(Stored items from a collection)
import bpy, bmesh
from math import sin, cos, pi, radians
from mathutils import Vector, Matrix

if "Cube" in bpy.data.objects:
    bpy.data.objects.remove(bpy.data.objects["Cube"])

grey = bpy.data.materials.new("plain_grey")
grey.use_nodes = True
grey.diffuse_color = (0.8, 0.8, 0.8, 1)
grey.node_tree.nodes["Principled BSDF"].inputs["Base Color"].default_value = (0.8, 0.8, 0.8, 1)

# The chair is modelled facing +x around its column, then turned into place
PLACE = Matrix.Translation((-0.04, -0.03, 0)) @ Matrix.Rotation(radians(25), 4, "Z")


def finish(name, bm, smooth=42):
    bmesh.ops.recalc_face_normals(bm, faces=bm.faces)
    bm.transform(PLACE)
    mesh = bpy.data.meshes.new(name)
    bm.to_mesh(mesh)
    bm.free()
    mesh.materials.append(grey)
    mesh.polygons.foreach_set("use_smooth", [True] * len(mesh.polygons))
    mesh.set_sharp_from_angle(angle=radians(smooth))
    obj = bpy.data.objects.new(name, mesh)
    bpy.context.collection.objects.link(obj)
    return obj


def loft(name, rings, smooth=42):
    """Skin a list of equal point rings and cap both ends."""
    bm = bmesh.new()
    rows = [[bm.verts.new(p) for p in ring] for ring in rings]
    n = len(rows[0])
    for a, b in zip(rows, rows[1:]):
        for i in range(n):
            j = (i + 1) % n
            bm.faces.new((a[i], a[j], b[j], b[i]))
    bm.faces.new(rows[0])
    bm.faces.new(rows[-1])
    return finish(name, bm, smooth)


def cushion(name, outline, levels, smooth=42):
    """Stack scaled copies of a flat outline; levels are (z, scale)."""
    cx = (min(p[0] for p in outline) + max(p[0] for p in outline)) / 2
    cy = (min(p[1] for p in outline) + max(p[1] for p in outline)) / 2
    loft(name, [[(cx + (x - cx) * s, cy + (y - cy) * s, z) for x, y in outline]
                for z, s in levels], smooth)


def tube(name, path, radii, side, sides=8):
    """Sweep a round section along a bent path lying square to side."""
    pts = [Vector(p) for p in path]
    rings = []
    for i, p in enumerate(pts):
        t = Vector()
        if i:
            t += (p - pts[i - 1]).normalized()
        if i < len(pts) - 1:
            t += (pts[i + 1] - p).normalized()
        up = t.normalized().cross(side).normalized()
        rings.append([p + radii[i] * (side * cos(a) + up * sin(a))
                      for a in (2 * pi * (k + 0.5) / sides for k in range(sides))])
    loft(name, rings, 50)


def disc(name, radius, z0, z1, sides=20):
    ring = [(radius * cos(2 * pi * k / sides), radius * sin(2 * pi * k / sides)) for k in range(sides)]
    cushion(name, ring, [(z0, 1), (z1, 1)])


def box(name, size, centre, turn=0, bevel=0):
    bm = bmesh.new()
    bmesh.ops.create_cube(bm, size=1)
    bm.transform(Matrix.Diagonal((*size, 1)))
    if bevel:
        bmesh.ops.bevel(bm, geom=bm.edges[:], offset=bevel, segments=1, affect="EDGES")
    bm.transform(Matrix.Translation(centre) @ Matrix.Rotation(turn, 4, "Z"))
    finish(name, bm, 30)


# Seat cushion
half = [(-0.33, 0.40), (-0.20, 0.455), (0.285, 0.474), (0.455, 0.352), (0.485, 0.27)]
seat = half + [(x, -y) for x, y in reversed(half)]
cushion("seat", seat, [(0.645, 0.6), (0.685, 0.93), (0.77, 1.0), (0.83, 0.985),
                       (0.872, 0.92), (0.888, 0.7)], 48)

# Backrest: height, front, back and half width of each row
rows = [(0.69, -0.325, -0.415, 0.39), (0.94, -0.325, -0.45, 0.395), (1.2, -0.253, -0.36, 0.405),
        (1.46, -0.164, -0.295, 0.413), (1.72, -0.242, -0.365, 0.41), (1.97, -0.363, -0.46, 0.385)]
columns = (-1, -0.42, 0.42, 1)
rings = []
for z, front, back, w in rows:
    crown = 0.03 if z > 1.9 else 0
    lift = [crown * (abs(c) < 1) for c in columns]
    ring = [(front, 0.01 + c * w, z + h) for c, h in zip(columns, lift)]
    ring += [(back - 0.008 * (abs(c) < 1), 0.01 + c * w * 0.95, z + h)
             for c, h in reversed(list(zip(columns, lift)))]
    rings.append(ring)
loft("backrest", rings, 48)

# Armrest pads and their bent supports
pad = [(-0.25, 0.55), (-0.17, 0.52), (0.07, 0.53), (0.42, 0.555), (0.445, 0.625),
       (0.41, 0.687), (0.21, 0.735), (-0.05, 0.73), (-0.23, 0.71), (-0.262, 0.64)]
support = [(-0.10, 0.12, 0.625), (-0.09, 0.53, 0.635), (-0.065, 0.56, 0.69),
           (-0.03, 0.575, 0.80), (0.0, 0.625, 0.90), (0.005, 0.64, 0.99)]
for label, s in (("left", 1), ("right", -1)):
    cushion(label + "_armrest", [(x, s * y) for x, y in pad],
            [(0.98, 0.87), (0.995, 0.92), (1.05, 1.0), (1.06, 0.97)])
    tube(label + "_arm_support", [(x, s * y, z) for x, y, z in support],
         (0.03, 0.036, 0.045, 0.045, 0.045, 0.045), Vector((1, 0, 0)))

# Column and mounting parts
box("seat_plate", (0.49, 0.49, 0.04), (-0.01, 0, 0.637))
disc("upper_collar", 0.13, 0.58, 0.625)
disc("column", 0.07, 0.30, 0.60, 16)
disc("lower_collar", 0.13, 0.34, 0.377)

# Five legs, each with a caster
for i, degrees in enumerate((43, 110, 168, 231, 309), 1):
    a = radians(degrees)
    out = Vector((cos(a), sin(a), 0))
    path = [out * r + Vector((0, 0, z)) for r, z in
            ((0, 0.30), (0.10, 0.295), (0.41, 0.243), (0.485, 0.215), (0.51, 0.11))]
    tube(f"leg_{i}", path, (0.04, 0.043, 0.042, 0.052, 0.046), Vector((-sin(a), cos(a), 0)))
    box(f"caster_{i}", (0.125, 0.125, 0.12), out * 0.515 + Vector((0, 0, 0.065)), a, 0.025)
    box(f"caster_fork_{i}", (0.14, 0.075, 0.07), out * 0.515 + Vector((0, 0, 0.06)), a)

## EXERCISE AIM
Copy all the records above exactly, missing none.

## WRITTEN ANSWER
import bpy, bmesh
from math import sin, cos, pi, radians
from mathutils import Vector, Matrix

if "Cube" in bpy.data.objects:
    bpy.data.objects.remove(bpy.data.objects["Cube"])

grey = bpy.data.materials.new("plain_grey")
grey.use_nodes = True
grey.diffuse_color = (0.8, 0.8, 0.8, 1)
grey.node_tree.nodes["Principled BSDF"].inputs["Base Color"].default_value = (0.8, 0.8, 0.8, 1)

# The chair is modelled facing +x around its column, then turned into place
PLACE = Matrix.Translation((-0.04, -0.03, 0)) @ Matrix.Rotation(radians(25), 4, "Z")


def finish(name, bm, smooth=42):
    bmesh.ops.recalc_face_normals(bm, faces=bm.faces)
    bm.transform(PLACE)
    mesh = bpy.data.meshes.new(name)
    bm.to_mesh(mesh)
    bm.free()
    mesh.materials.append(grey)
    mesh.polygons.foreach_set("use_smooth", [True] * len(mesh.polygons))
    mesh.set_sharp_from_angle(angle=radians(smooth))
    obj = bpy.data.objects.new(name, mesh)
    bpy.context.collection.objects.link(obj)
    return obj


def loft(name, rings, smooth=42):
    """Skin a list of equal point rings and cap both ends."""
    bm = bmesh.new()
    rows = [[bm.verts.new(p) for p in ring] for ring in rings]
    n = len(rows[0])
    for a, b in zip(rows, rows[1:]):
        for i in range(n):
            j = (i + 1) % n
            bm.faces.new((a[i], a[j], b[j], b[i]))
    bm.faces.new(rows[0])
    bm.faces.new(rows[-1])
    return finish(name, bm, smooth)


def cushion(name, outline, levels, smooth=42):
    """Stack scaled copies of a flat outline; levels are (z, scale)."""
    cx = (min(p[0] for p in outline) + max(p[0] for p in outline)) / 2
    cy = (min(p[1] for p in outline) + max(p[1] for p in outline)) / 2
    loft(name, [[(cx + (x - cx) * s, cy + (y - cy) * s, z) for x, y in outline]
                for z, s in levels], smooth)


def tube(name, path, radii, side, sides=8):
    """Sweep a round section along a bent path lying square to side."""
    pts = [Vector(p) for p in path]
    rings = []
    for i, p in enumerate(pts):
        t = Vector()
        if i:
            t += (p - pts[i - 1]).normalized()
        if i < len(pts) - 1:
            t += (pts[i + 1] - p).normalized()
        up = t.normalized().cross(side).normalized()
        rings.append([p + radii[i] * (side * cos(a) + up * sin(a))
                      for a in (2 * pi * (k + 0.5) / sides for k in range(sides))])
    loft(name, rings, 50)


def disc(name, radius, z0, z1, sides=20):
    ring = [(radius * cos(2 * pi * k / sides), radius * sin(2 * pi * k / sides)) for k in range(sides)]
    cushion(name, ring, [(z0, 1), (z1, 1)])


def box(name, size, centre, turn=0, bevel=0):
    bm = bmesh.new()
    bmesh.ops.create_cube(bm, size=1)
    bm.transform(Matrix.Diagonal((*size, 1)))
    if bevel:
        bmesh.ops.bevel(bm, geom=bm.edges[:], offset=bevel, segments=1, affect="EDGES")
    bm.transform(Matrix.Translation(centre) @ Matrix.Rotation(turn, 4, "Z"))
    finish(name, bm, 30)


# Seat cushion
half = [(-0.33, 0.40), (-0.20, 0.455), (0.285, 0.474), (0.455, 0.352), (0.485, 0.27)]
seat = half + [(x, -y) for x, y in reversed(half)]
cushion("seat", seat, [(0.645, 0.6), (0.685, 0.93), (0.77, 1.0), (0.83, 0.985),
                       (0.872, 0.92), (0.888, 0.7)], 48)

# Backrest: height, front, back and half width of each row
rows = [(0.69, -0.325, -0.415, 0.39), (0.94, -0.325, -0.45, 0.395), (1.2, -0.253, -0.36, 0.405),
        (1.46, -0.164, -0.295, 0.413), (1.72, -0.242, -0.365, 0.41), (1.97, -0.363, -0.46, 0.385)]
columns = (-1, -0.42, 0.42, 1)
rings = []
for z, front, back, w in rows:
    crown = 0.03 if z > 1.9 else 0
    lift = [crown * (abs(c) < 1) for c in columns]
    ring = [(front, 0.01 + c * w, z + h) for c, h in zip(columns, lift)]
    ring += [(back - 0.008 * (abs(c) < 1), 0.01 + c * w * 0.95, z + h)
             for c, h in reversed(list(zip(columns, lift)))]
    rings.append(ring)
loft("backrest", rings, 48)

# Armrest pads and their bent supports
pad = [(-0.25, 0.55), (-0.17, 0.52), (0.07, 0.53), (0.42, 0.555), (0.445, 0.625),
       (0.41, 0.687), (0.21, 0.735), (-0.05, 0.73), (-0.23, 0.71), (-0.262, 0.64)]
support = [(-0.10, 0.12, 0.625), (-0.09, 0.53, 0.635), (-0.065, 0.56, 0.69),
           (-0.03, 0.575, 0.80), (0.0, 0.625, 0.90), (0.005, 0.64, 0.99)]
for label, s in (("left", 1), ("right", -1)):
    cushion(label + "_armrest", [(x, s * y) for x, y in pad],
            [(0.98, 0.87), (0.995, 0.92), (1.05, 1.0), (1.06, 0.97)])
    tube(label + "_arm_support", [(x, s * y, z) for x, y, z in support],
         (0.03, 0.036, 0.045, 0.045, 0.045, 0.045), Vector((1, 0, 0)))

# Column and mounting parts
box("seat_plate", (0.49, 0.49, 0.04), (-0.01, 0, 0.637))
disc("upper_collar", 0.13, 0.58, 0.625)
disc("column", 0.07, 0.30, 0.60, 16)
disc("lower_collar", 0.13, 0.34, 0.377)

# Five legs, each with a caster
for i, degrees in enumerate((43, 110, 168, 231, 309), 1):
    a = radians(degrees)
    out = Vector((cos(a), sin(a), 0))
    path = [out * r + Vector((0, 0, z)) for r, z in
            ((0, 0.30), (0.10, 0.295), (0.41, 0.243), (0.485, 0.215), (0.51, 0.11))]
    tube(f"leg_{i}", path, (0.04, 0.043, 0.042, 0.052, 0.046), Vector((-sin(a), cos(a), 0)))
    box(f"caster_{i}", (0.125, 0.125, 0.12), out * 0.515 + Vector((0, 0, 0.065)), a, 0.025)
    box(f"caster_fork_{i}", (0.14, 0.075, 0.07), out * 0.515 + Vector((0, 0, 0.06)), a)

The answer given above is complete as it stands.